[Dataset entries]
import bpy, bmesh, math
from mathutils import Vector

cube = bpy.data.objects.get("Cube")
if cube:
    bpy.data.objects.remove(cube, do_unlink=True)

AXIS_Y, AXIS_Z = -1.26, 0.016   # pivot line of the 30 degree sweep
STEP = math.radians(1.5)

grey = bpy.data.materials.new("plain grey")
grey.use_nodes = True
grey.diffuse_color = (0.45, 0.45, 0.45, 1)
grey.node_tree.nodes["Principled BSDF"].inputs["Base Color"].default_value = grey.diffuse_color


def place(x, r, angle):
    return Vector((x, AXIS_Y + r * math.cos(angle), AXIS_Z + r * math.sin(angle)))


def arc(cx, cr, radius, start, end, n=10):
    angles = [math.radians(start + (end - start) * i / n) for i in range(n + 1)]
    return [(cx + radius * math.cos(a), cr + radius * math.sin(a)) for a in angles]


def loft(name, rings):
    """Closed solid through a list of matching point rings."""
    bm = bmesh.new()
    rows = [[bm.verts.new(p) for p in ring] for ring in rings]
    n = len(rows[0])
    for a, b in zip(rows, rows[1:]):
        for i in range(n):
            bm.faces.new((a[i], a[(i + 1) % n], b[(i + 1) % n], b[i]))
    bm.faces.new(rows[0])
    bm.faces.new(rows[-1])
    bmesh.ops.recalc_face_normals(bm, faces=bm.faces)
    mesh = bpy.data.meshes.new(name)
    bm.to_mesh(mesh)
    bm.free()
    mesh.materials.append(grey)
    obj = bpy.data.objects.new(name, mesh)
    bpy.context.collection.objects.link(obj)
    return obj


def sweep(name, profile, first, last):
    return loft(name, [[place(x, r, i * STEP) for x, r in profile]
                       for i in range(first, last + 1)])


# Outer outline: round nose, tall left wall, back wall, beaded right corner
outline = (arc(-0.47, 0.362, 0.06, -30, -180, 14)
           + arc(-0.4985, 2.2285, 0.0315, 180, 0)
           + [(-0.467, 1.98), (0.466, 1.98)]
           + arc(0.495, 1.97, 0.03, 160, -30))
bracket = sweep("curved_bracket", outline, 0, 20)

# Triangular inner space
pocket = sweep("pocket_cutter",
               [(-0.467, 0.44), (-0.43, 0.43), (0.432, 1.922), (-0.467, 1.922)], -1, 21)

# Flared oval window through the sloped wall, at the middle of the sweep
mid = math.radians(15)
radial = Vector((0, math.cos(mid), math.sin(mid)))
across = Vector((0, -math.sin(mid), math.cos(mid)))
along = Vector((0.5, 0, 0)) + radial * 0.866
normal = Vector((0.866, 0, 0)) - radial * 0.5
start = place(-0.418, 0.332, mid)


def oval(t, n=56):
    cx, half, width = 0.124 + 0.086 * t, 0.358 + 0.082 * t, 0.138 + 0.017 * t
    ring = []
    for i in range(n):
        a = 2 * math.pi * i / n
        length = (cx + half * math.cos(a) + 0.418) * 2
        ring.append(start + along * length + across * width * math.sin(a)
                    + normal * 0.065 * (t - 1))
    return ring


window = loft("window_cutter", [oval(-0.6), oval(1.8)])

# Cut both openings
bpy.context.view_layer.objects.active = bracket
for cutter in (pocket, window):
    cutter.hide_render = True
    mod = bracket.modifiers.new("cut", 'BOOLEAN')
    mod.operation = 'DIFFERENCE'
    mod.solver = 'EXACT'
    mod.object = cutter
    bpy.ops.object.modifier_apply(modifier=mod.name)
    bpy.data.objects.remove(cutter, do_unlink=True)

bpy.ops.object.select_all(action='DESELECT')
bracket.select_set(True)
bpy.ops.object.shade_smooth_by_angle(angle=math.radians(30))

Exercise aim: Please repeat every entry, exactly as it was written.

Task result:
import bpy, bmesh, math
from mathutils import Vector

cube = bpy.data.objects.get("Cube")
if cube:
    bpy.data.objects.remove(cube, do_unlink=True)

AXIS_Y, AXIS_Z = -1.26, 0.016   # pivot line of the 30 degree sweep
STEP = math.radians(1.5)

grey = bpy.data.materials.new("plain grey")
grey.use_nodes = True
grey.diffuse_color = (0.45, 0.45, 0.45, 1)
grey.node_tree.nodes["Principled BSDF"].inputs["Base Color"].default_value = grey.diffuse_color


def place(x, r, angle):
    return Vector((x, AXIS_Y + r * math.cos(angle), AXIS_Z + r * math.sin(angle)))


def arc(cx, cr, radius, start, end, n=10):
    angles = [math.radians(start + (end - start) * i / n) for i in range(n + 1)]
    return [(cx + radius * math.cos(a), cr + radius * math.sin(a)) for a in angles]


def loft(name, rings):
    """Closed solid through a list of matching point rings."""
    bm = bmesh.new()
    rows = [[bm.verts.new(p) for p in ring] for ring in rings]
    n = len(rows[0])
    for a, b in zip(rows, rows[1:]):
        for i in range(n):
            bm.faces.new((a[i], a[(i + 1) % n], b[(i + 1) % n], b[i]))
    bm.faces.new(rows[0])
    bm.faces.new(rows[-1])
    bmesh.ops.recalc_face_normals(bm, faces=bm.faces)
    mesh = bpy.data.meshes.new(name)
    bm.to_mesh(mesh)
    bm.free()
    mesh.materials.append(grey)
    obj = bpy.data.objects.new(name, mesh)
    bpy.context.collection.objects.link(obj)
    return obj


def sweep(name, profile, first, last):
    return loft(name, [[place(x, r, i * STEP) for x, r in profile]
                       for i in range(first, last + 1)])


# Outer outline: round nose, tall left wall, back wall, beaded right corner
outline = (arc(-0.47, 0.362, 0.06, -30, -180, 14)
           + arc(-0.4985, 2.2285, 0.0315, 180, 0)
           + [(-0.467, 1.98), (0.466, 1.98)]
           + arc(0.495, 1.97, 0.03, 160, -30))
bracket = sweep("curved_bracket", outline, 0, 20)

# Triangular inner space
pocket = sweep("pocket_cutter",
               [(-0.467, 0.44), (-0.43, 0.43), (0.432, 1.922), (-0.467, 1.922)], -1, 21)

# Flared oval window through the sloped wall, at the middle of the sweep
mid = math.radians(15)
radial = Vector((0, math.cos(mid), math.sin(mid)))
across = Vector((0, -math.sin(mid), math.cos(mid)))
along = Vector((0.5, 0, 0)) + radial * 0.866
normal = Vector((0.866, 0, 0)) - radial * 0.5
start = place(-0.418, 0.332, mid)


def oval(t, n=56):
    cx, half, width = 0.124 + 0.086 * t, 0.358 + 0.082 * t, 0.138 + 0.017 * t
    ring = []
    for i in range(n):
        a = 2 * math.pi * i / n
        length = (cx + half * math.cos(a) + 0.418) * 2
        ring.append(start + along * length + across * width * math.sin(a)
                    + normal * 0.065 * (t - 1))
    return ring


window = loft("window_cutter", [oval(-0.6), oval(1.8)])

# Cut both openings
bpy.context.view_layer.objects.active = bracket
for cutter in (pocket, window):
    cutter.hide_render = True
    mod = bracket.modifiers.new("cut", 'BOOLEAN')
    mod.operation = 'DIFFERENCE'
    mod.solver = 'EXACT'
    mod.object = cutter
    bpy.ops.object.modifier_apply(modifier=mod.name)
    bpy.data.objects.remove(cutter, do_unlink=True)

bpy.ops.object.select_all(action='DESELECT')
bracket.select_set(True)
bpy.ops.object.shade_smooth_by_angle(angle=math.radians(30))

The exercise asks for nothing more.